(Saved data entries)
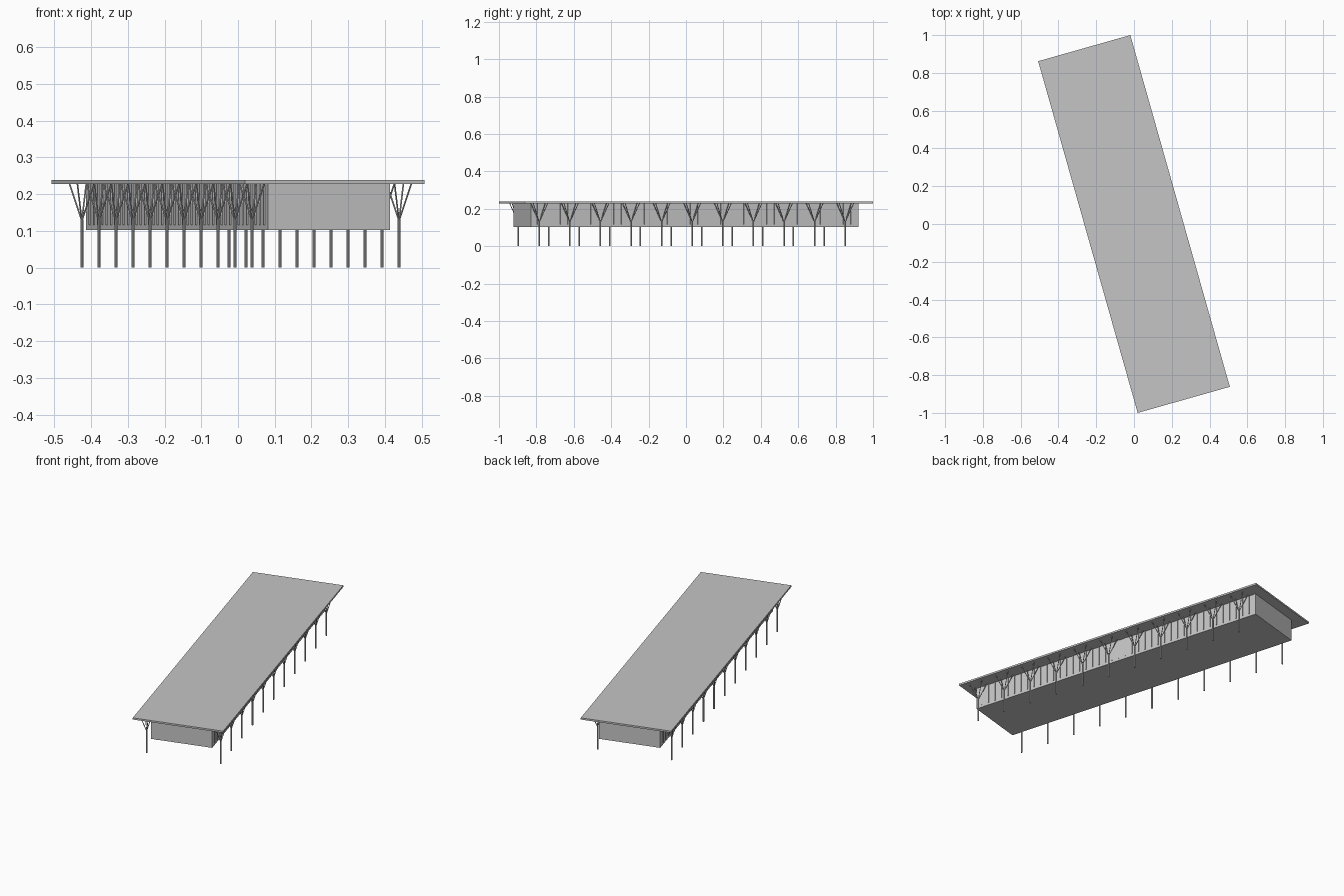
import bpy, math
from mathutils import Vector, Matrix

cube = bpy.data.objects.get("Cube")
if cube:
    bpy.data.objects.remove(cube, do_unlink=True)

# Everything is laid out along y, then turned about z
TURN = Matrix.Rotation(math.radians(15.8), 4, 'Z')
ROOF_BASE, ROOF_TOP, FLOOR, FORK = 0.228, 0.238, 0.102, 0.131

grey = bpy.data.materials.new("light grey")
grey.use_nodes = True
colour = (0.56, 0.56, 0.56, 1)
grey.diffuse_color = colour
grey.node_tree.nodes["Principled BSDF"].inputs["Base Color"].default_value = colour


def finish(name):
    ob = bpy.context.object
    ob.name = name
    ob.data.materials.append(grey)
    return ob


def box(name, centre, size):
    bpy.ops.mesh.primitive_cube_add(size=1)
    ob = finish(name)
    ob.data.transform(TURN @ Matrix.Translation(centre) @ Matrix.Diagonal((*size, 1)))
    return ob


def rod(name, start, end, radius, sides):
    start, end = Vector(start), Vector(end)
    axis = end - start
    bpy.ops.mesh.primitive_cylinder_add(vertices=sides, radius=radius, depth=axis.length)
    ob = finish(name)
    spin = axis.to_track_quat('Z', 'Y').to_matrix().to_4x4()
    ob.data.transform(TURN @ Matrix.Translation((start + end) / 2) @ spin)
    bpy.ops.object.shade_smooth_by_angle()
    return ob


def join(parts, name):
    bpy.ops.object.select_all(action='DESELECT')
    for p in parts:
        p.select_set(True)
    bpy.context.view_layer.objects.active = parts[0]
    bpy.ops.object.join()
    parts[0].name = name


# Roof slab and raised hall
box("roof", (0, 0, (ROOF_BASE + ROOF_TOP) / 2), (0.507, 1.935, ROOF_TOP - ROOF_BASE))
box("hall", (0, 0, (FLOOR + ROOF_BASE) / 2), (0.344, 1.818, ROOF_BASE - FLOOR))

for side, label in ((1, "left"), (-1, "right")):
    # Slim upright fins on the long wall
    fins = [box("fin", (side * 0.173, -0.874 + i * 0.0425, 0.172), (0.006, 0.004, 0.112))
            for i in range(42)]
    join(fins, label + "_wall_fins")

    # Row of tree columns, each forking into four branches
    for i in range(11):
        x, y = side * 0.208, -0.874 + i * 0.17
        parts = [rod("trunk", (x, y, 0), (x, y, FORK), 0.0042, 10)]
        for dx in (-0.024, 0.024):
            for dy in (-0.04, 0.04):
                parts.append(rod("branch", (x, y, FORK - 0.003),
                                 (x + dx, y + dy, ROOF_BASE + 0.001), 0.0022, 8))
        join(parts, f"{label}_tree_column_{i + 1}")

» EXERCISE: Of all the entries above, output exactly the lines between the one holding "axis = end - start" and the one holding "join(fins, label +", inclusive.

» RESULT OF THIS TASK:
    axis = end - start
    bpy.ops.mesh.primitive_cylinder_add(vertices=sides, radius=radius, depth=axis.length)
    ob = finish(name)
    spin = axis.to_track_quat('Z', 'Y').to_matrix().to_4x4()
    ob.data.transform(TURN @ Matrix.Translation((start + end) / 2) @ spin)
    bpy.ops.object.shade_smooth_by_angle()
    return ob


def join(parts, name):
    bpy.ops.object.select_all(action='DESELECT')
    for p in parts:
        p.select_set(True)
    bpy.context.view_layer.objects.active = parts[0]
    bpy.ops.object.join()
    parts[0].name = name


# Roof slab and raised hall
box("roof", (0, 0, (ROOF_BASE + ROOF_TOP) / 2), (0.507, 1.935, ROOF_TOP - ROOF_BASE))
box("hall", (0, 0, (FLOOR + ROOF_BASE) / 2), (0.344, 1.818, ROOF_BASE - FLOOR))

for side, label in ((1, "left"), (-1, "right")):
    # Slim upright fins on the long wall
    fins = [box("fin", (side * 0.173, -0.874 + i * 0.0425, 0.172), (0.006, 0.004, 0.112))
            for i in range(42)]
    join(fins, label + "_wall_fins")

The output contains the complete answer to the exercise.